**Brief**
The line containing "tri(a, b, c);" marks the end: copy exactly every line from the start of the records below up to and including it, leaving out pictures.

**The input**
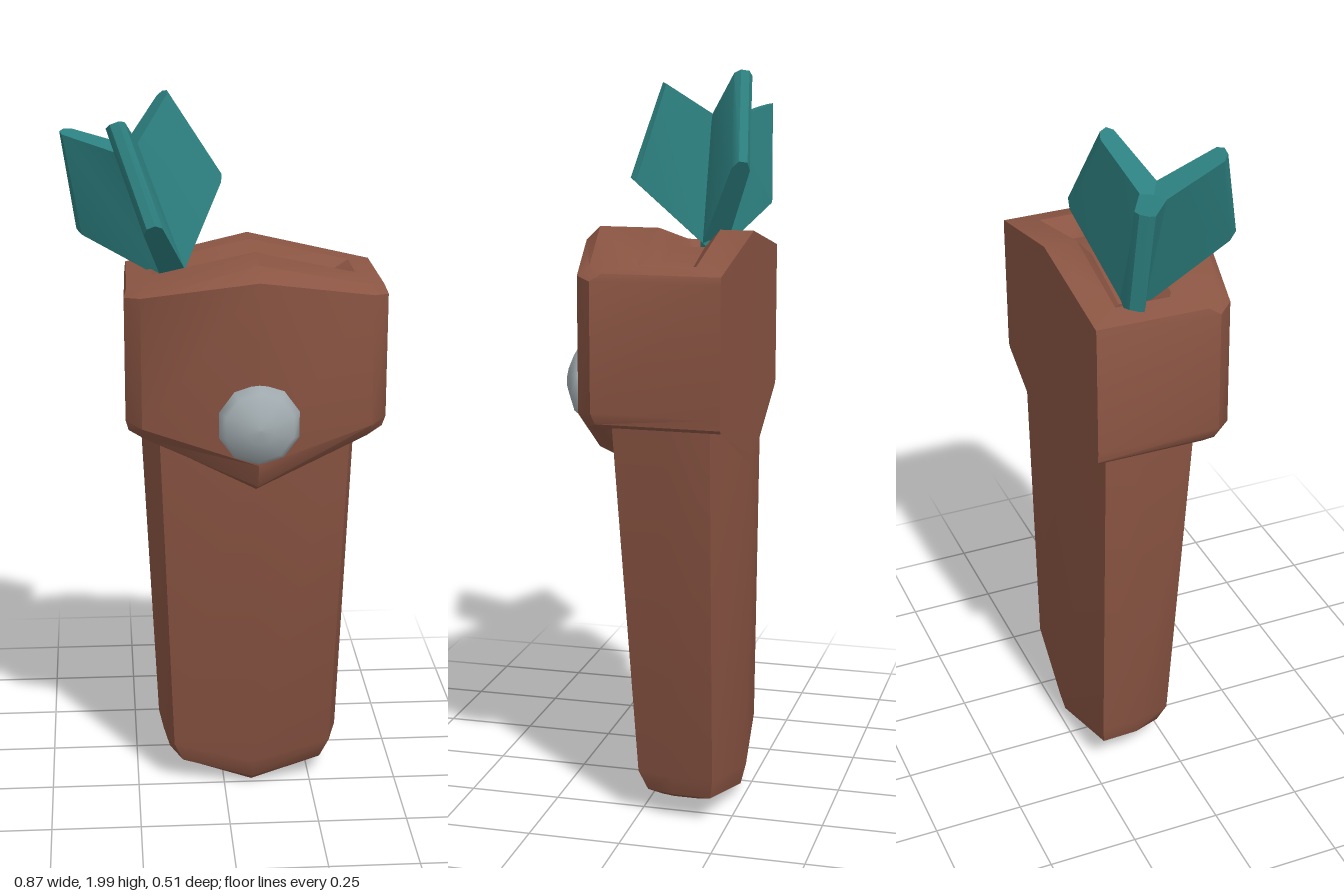
import * as THREE from 'three';
import { toCreasedNormals } from 'three/addons/utils/BufferGeometryUtils.js';

const V = (x, y, z) => new THREE.Vector3(x, y, z);
const CX = 0.08; // centre line of the sheath

// Skin a stack of equal-length rings; each end is closed by a fan around the given centre.
function loft(rings, startCentre, endCentre) {
  const pos = [];
  const tri = (...pts) => pts.forEach((p) => pos.push(p.x, p.y, p.z));
  const n = rings[0].length;
  for (let i = 0; i < rings.length - 1; i++) {
    for (let j = 0; j < n; j++) {
      const k = (j + 1) % n;
      const [a, b, c, d] = [rings[i][j], rings[i][k], rings[i + 1][k], rings[i + 1][j]];
      tri(a, b, c);
      tri(a, c, d);
    }
  }
  const last = rings[rings.length - 1];
  for (let j = 0; j < n; j++) {
    const k = (j + 1) % n;
    tri(rings[0][k], rings[0][j], startCentre);
    tri(last[j], last[k], endCentre);
  }
  const g = new THREE.BufferGeometry();
  g.setAttribute('position', new THREE.Float32BufferAttribute(pos, 3));
  return toCreasedNormals(g, 0.6);
}

// Symmetric eight-point ring: half width w at depth ws, front corner (wi, zc),
// back corner zb, back and front centres zbc and zf, heights ys (side) and yc (centre).
function ring([w, wBack, wi, zs, zb, zbc, zc, zf, ys, yc]) {
  const h = (x) => ys + (yc - ys) * (1 - x / Math.max(w, wBack));
  const side = [[w, zs], [wBack, zb]];
  const pts = [...side, [0, zbc], [-wBack, zb], [-w, zs], [-wi, zc], [0, zf], [wi, zc]];
  return pts.map(([x, z]) => V(CX + x, h(Math.abs(x)), z));
}

function ringLoft(rows) {
  const rings = rows.map(ring);
  const mid = (r) => r[2].clone().lerp(r[6], 0.5);
  return loft(rings, mid(rings[0]), mid(rings[rings.length - 1]));
}

// One thick fletching blade running from the shaft axis out to a slanted edge.
function vaneGeometry(rootLow, rootHigh, tipLow, tipHigh) {
  const up = rootHigh.clone().sub(rootLow);
  const out = tipLow.clone().add(tipHigh).sub(rootLow).sub(rootHigh);
  const normal = up.cross(out).normalize();
  const rings = [[0, 0.035], [0.92, 0.026], [1, 0.012]].map(([t, half]) => {
    const lo = rootLow.clone().lerp(tipLow, t);
    const hi = rootHigh.clone().lerp(tipHigh, t);
    const off = (p, s) => p.clone().addScaledVector(normal, s * half);
    return [off(lo, 1), off(hi, 1), off(hi, -1), off(lo, -1)];
  });
  return loft(rings, rootLow.clone().lerp(rootHigh, 0.5), tipLow.clone().lerp(tipHigh, 0.5));
}

export function createModel() {
  const group = new THREE.Group();
  const leather = new THREE.MeshStandardMaterial({ color: 0x8b5543 });
  const teal = new THREE.MeshStandardMaterial({ color: 0x2d8080 });
  const metal = new THREE.MeshStandardMaterial({ color: 0xa3adb1 });
  const add = (name, geometry, material, parent = group) => {
    const mesh = new THREE.Mesh(geometry, material);
    mesh.name = name;
    parent.add(mesh);
    return mesh;
  };

  // Tapering sheath with a rounded foot
  add('sheath', ringLoft([
    [0.18, 0.18, 0.16, -0.09, -0.16, -0.17, -0.05, -0.02, 0.05, 0.005],
    [0.235, 0.24, 0.20, -0.1, -0.205, -0.235, -0.02, 0.015, 0.08, 0.03],
    [0.253, 0.263, 0.225, -0.1, -0.215, -0.25, 0.0, 0.04, 0.14, 0.09],
    [0.297, 0.313, 0.265, -0.1, -0.215, -0.25, 0.065, 0.092, 1.2, 1.15],
  ]), leather);

  // Collar around the mouth, with a shallow slot sunk in its top
  add('collar', ringLoft([
    [0.28, 0.28, 0.24, 0.02, -0.22, -0.235, 0.04, 0.07, 1.13, 0.97],
    [0.335, 0.335, 0.28, 0.05, -0.25, -0.257, 0.07, 0.1, 1.11, 0.95],
    [0.345, 0.343, 0.3, 0.08, -0.25, -0.258, 0.11, 0.17, 1.12, 0.98],
    [0.353, 0.345, 0.31, 0.09, -0.25, -0.258, 0.135, 0.203, 1.15, 1.05],
    [0.353, 0.345, 0.31, 0.09, -0.25, -0.258, 0.135, 0.203, 1.49, 1.55],
    [0.345, 0.342, 0.3, 0.06, -0.25, -0.258, 0.105, 0.165, 1.51, 1.588],
    [0.275, 0.275, 0.26, -0.02, -0.17, -0.167, -0.01, 0.0, 1.526, 1.588],
    [0.2, 0.2, 0.19, -0.06, -0.13, -0.125, -0.053, -0.045, 1.49, 1.54],
  ]), leather);

  // Faceted domed stud on the front
  const dome = [[0.0, 0], [0.1, 0], [0.113, 0.035], [0.095, 0.062], [0.04, 0.088], [0, 0.092]];
  const stud = add('stud', new THREE.LatheGeometry(dome.map(([r, y]) => new THREE.Vector2(r, y)), 10), metal);
  stud.rotation.x = Math.PI / 2;
  stud.position.set(CX, 1.165, 0.163);

  // Three blades fanned around one leaning axis
  const fletching = new THREE.Group();
  fletching.name = 'fletching';
  group.add(fletching);
  const low = V(-0.13, 1.5, -0.095);
  const high = V(-0.255, 1.85, -0.09);
  [
    ['rightVane', V(-0.39, 1.62, -0.2), V(-0.43, 1.89, -0.19)],
    ['leftVane', V(0.0, 1.76, -0.21), V(-0.15, 1.995, -0.18)],
    ['frontVane', V(-0.2, 1.69, 0.155), V(-0.29, 1.95, 0.085)],
  ].forEach(([name, tipLow, tipHigh]) => add(name, vaneGeometry(low, high, tipLow, tipHigh), teal, fletching));

  return group;
}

**Solution to the exercise**
import * as THREE from 'three';
import { toCreasedNormals } from 'three/addons/utils/BufferGeometryUtils.js';

const V = (x, y, z) => new THREE.Vector3(x, y, z);
const CX = 0.08; // centre line of the sheath

// Skin a stack of equal-length rings; each end is closed by a fan around the given centre.
function loft(rings, startCentre, endCentre) {
  const pos = [];
  const tri = (...pts) => pts.forEach((p) => pos.push(p.x, p.y, p.z));
  const n = rings[0].length;
  for (let i = 0; i < rings.length - 1; i++) {
    for (let j = 0; j < n; j++) {
      const k = (j + 1) % n;
      const [a, b, c, d] = [rings[i][j], rings[i][k], rings[i + 1][k], rings[i + 1][j]];
      tri(a, b, c);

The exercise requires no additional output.